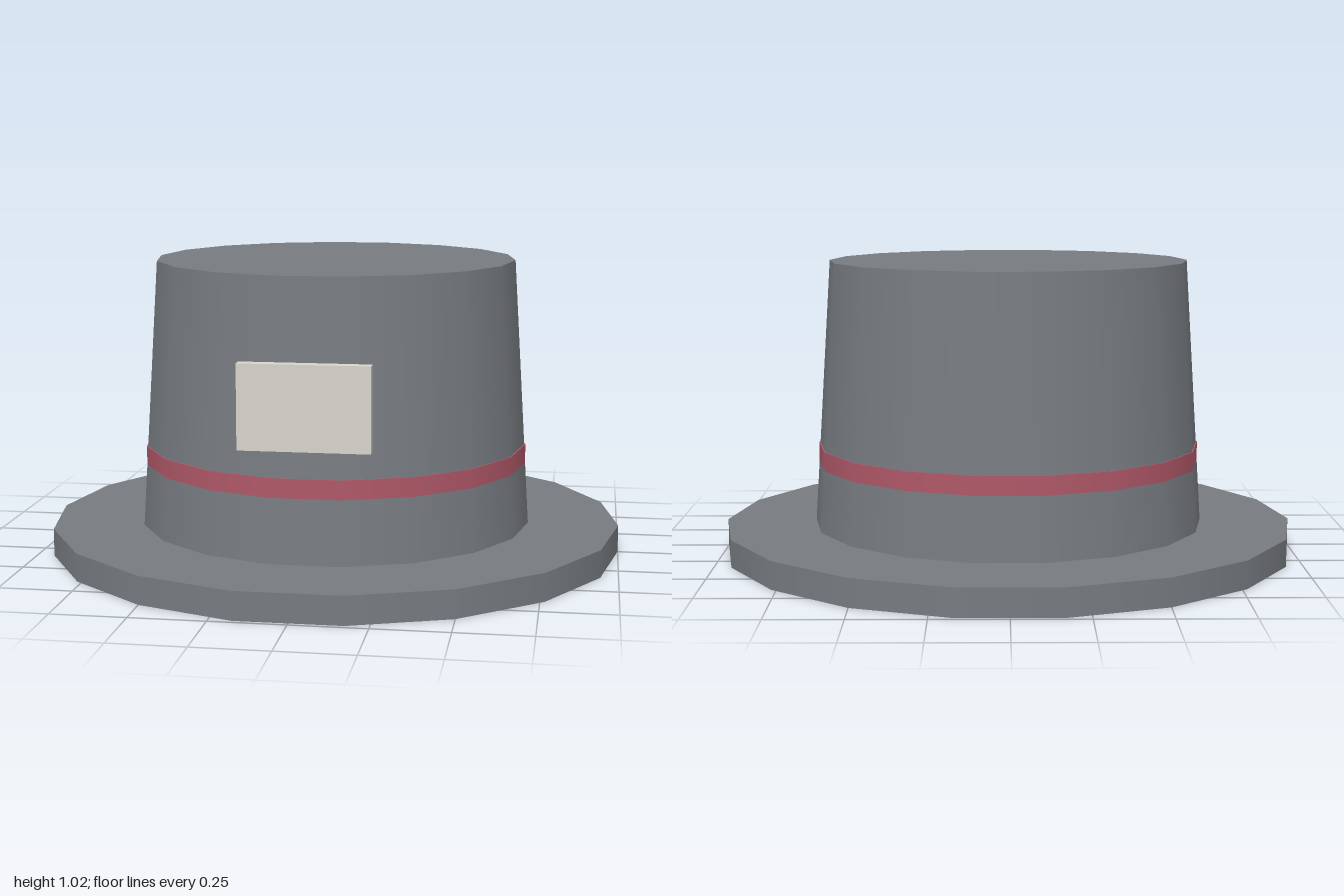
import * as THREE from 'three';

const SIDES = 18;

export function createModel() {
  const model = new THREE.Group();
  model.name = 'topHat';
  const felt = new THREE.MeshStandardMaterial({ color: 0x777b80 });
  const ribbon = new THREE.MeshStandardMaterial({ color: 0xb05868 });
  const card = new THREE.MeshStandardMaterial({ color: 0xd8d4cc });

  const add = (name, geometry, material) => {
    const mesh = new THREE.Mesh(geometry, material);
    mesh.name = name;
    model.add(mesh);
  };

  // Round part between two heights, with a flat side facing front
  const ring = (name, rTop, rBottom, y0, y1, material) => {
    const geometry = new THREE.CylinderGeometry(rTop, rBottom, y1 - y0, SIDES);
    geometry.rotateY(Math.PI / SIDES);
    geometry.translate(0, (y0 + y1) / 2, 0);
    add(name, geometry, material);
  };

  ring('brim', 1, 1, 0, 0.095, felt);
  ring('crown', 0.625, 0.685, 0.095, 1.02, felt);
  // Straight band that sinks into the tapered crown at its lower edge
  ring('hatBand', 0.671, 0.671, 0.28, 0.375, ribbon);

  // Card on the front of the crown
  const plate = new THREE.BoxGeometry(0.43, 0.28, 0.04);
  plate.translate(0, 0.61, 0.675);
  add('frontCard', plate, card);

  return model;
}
- - - - -
Which lines run from the one containing "ring('hatBand', 0.671, 0.671, 0.28, 0.375, ribbon);" to the end of the entries above? Print them exactly, both ends included, and nothing else.

# Response to the task:
  ring('hatBand', 0.671, 0.671, 0.28, 0.375, ribbon);

  // Card on the front of the crown
  const plate = new THREE.BoxGeometry(0.43, 0.28, 0.04);
  plate.translate(0, 0.61, 0.675);
  add('frontCard', plate, card);

  return model;
}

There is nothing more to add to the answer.